But the woman in unwomanly rags, and all the insanity and iniquity of which she is the type, will now be sung. Poetry will concern itself with her and hers for some time to come. The offal of the world is being said in statistics, in prose fiction: it is besides going to be sung. James Thomson sang it; and others are doing so… Poor-laws, charity organisations, dexterously hold the wound open, or tenderly and hopelessly skin over the cancer… Poetry has other functions, other aims; but this also has become its province. (1899, pp. 157-8*)
Two notes. First, James Thomson is better known as Bysshe Vanolis, author of the great The City of Dreadful Night (1874). I wrote five posts on that poem in 2010. I should have written ten. Second, this quotation gives the wrong idea entirely of the poetry Davidson actually wrote, with one major exception, “Thirty Bob a Week,” a white-collar response to Thomas Hood’s 1843 “Song of the Shirt” about the sufferings of the thousands of clerks scraping by in London:
I couldn’t touch a stop and turn a screw,
And set the blooming world a-work for me,
Like such as cut their teeth – I hope, like you –
On the handle of a skeleton gold key;
I cut mine on a leek, which I eat it every week:
I’m a clerk at thirty bob as you can see. (1894, ll. 1-6)
Kipling worked a similar vein in his Barrack-Room Ballads (1892). No idea if Davidson had read it, but both writers are working on similar aesthetic problems.
For like a mole I journey in the dark,
A-travelling along the underground
From my Pillar’d Halls and broad Suburbean Park,
To come the daily dull official round;
And home again at night with my pipe all alight,
A-scheming how to count ten bob a pound. (ll. 13-18)
The poem has fourteen more stanzas in this mode, denouncing the Church, his bosses, and his own foolish decision to marry young (although fortunately his wife is tough, “she’s made of flint and roses, very odd”). The poem ends with a howl of despair. The letters included in the edition I read suggest that there may be some autobiography here, that the clerk may have some resemblance to the hack writer:
It’s a naked child against a hungry wolf;
It’s playing bowls upon a splitting wreck;
It’s walking on a string across a gulf
With millstones fore-and-aft about your neck:
But the thing is daily done by many and many a one;
And we fall, face forward, fighting, on the deck. (ll. 91-6)
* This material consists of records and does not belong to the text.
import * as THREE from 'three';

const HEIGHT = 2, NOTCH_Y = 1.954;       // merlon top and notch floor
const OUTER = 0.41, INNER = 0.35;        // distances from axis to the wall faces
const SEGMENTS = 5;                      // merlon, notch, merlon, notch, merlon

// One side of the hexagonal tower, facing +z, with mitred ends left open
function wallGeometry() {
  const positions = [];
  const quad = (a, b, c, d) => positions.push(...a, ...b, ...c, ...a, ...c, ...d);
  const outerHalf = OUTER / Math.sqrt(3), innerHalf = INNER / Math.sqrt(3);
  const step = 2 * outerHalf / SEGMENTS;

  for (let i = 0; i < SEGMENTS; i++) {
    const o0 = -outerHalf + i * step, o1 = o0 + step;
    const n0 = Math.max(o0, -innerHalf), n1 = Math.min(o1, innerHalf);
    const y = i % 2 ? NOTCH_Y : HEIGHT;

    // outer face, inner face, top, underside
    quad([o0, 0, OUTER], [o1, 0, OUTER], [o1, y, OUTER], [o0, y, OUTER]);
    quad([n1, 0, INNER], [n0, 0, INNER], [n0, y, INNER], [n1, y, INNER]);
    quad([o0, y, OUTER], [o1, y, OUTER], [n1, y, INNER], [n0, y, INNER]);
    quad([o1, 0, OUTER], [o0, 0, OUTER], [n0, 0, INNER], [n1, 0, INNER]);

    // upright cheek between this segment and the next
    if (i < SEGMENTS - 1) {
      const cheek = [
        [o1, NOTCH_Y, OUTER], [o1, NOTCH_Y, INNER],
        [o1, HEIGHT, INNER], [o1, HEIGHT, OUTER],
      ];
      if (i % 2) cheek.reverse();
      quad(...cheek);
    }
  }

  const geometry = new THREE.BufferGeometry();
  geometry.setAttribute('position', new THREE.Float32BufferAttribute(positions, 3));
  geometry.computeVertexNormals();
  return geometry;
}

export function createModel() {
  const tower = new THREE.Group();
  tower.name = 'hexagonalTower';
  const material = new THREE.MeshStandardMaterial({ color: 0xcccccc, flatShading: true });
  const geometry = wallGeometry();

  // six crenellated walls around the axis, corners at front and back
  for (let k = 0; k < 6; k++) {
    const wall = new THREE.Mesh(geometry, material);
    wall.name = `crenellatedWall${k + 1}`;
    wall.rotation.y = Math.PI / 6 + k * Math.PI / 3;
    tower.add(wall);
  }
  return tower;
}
As I said above, though, as good as “Thirty Bob a Week” is, it gives the wrong idea about Davidson. This and another poem from the same year, “The Ballad of a Nun,” made Davidson’s reputation, for whatever good that did him. The nun poem is, in Victorian terms, daringly sexual, which is one way to sell poems, but is even less characteristic.
So, one more post on Davidson.
* Page numbers refer to Selected Poems and Prose, ed. John Sloan (Clarendon Press, 1995). I also read this scanned copy of the 1894 Ballads and Songs, which includes “Thirty Bob a Week” and the shocking nun ballad.